§ **Work instructions**: Reproduce the records word for word, from the first line to the line containing "iron.name = 'dark iron';".
=-=-=-=-=
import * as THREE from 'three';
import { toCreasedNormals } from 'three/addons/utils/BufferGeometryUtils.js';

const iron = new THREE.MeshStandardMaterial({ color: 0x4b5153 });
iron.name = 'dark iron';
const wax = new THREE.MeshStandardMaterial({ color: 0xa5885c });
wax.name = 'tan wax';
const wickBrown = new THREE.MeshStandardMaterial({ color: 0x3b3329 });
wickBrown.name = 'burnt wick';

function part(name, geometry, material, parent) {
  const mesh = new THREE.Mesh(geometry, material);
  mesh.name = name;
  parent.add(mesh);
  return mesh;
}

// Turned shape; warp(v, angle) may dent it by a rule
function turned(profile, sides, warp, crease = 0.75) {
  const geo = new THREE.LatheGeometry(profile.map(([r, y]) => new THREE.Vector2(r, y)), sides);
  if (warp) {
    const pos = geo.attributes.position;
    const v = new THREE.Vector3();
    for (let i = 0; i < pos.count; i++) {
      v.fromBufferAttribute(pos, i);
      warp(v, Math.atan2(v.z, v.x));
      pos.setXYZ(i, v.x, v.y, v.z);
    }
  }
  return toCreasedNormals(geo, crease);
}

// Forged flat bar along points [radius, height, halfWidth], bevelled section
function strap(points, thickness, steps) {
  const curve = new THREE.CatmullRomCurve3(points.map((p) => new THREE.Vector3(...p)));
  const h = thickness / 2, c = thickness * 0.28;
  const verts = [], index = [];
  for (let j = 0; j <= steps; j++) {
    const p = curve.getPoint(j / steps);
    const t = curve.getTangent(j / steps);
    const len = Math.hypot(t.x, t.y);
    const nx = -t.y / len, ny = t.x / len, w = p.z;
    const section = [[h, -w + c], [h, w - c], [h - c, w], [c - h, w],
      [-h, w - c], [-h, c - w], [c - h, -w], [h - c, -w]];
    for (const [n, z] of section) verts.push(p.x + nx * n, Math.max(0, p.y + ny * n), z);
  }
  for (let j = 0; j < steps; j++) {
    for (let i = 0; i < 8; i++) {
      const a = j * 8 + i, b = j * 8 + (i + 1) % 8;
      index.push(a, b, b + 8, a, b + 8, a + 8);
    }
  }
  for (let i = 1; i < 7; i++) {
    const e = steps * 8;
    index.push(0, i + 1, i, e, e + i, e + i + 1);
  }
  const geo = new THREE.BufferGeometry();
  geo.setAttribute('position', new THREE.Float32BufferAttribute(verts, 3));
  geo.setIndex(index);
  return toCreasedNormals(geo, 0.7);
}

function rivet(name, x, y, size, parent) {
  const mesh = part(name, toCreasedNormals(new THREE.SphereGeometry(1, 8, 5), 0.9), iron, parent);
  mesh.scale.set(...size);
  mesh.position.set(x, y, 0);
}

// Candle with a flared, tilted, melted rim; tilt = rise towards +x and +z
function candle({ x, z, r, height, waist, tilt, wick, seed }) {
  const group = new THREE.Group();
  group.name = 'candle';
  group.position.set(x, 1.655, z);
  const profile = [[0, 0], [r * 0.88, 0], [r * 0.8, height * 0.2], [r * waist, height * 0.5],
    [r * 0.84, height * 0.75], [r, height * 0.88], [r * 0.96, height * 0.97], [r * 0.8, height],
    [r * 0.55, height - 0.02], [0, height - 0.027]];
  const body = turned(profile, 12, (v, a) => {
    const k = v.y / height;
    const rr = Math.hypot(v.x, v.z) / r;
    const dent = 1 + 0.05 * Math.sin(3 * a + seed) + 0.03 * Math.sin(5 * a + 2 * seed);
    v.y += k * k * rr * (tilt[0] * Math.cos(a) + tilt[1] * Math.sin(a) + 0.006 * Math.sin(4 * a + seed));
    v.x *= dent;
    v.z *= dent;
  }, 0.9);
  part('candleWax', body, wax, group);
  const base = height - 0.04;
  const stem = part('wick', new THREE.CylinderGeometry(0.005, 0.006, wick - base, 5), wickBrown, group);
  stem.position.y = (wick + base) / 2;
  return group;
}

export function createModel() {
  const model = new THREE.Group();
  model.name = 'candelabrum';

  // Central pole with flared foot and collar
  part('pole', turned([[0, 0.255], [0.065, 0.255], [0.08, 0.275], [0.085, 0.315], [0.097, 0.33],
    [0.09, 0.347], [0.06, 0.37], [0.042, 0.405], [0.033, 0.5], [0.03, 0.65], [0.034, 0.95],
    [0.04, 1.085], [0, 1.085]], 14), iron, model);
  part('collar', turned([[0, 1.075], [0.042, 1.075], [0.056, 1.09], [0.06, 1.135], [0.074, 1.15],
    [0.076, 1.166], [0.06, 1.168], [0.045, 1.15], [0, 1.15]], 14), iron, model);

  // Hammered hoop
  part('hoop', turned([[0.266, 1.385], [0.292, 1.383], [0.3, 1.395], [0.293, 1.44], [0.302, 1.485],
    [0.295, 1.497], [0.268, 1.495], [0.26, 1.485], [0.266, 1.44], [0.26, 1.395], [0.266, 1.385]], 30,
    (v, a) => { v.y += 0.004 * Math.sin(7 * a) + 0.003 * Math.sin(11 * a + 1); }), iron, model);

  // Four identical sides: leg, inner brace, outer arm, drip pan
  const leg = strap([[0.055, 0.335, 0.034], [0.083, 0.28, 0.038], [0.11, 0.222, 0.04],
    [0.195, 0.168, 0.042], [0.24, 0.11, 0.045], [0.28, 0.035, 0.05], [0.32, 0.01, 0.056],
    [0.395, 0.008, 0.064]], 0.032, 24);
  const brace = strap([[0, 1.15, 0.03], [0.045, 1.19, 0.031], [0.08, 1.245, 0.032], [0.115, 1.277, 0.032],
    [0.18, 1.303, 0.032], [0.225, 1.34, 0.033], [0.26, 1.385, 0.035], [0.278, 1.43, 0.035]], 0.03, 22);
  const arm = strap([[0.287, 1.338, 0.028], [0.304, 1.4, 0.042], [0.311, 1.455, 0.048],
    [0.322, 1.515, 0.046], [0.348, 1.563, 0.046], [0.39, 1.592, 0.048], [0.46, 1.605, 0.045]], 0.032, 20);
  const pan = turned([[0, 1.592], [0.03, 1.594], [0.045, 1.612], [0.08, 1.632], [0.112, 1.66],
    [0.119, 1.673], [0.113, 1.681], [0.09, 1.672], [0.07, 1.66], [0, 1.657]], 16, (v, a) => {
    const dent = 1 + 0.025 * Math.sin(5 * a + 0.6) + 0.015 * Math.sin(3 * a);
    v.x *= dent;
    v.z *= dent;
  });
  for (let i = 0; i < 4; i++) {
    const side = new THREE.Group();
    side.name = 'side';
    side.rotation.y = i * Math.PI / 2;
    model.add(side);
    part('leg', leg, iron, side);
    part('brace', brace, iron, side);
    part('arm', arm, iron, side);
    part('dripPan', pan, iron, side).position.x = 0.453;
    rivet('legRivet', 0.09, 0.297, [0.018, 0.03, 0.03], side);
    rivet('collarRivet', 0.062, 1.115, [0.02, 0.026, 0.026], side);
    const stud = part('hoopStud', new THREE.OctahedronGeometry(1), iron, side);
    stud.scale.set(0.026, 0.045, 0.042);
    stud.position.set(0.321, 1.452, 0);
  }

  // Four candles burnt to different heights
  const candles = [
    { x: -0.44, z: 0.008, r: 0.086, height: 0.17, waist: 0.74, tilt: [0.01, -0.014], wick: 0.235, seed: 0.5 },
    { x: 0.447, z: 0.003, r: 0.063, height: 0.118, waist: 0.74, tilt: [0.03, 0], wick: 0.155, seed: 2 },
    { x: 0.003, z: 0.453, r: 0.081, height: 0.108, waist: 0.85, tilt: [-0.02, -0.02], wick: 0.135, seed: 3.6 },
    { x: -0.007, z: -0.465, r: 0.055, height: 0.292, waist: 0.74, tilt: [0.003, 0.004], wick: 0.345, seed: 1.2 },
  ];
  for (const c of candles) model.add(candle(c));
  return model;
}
=-=-=-=-=
§ **Answer for this exercise**:
import * as THREE from 'three';
import { toCreasedNormals } from 'three/addons/utils/BufferGeometryUtils.js';

const iron = new THREE.MeshStandardMaterial({ color: 0x4b5153 });
iron.name = 'dark iron';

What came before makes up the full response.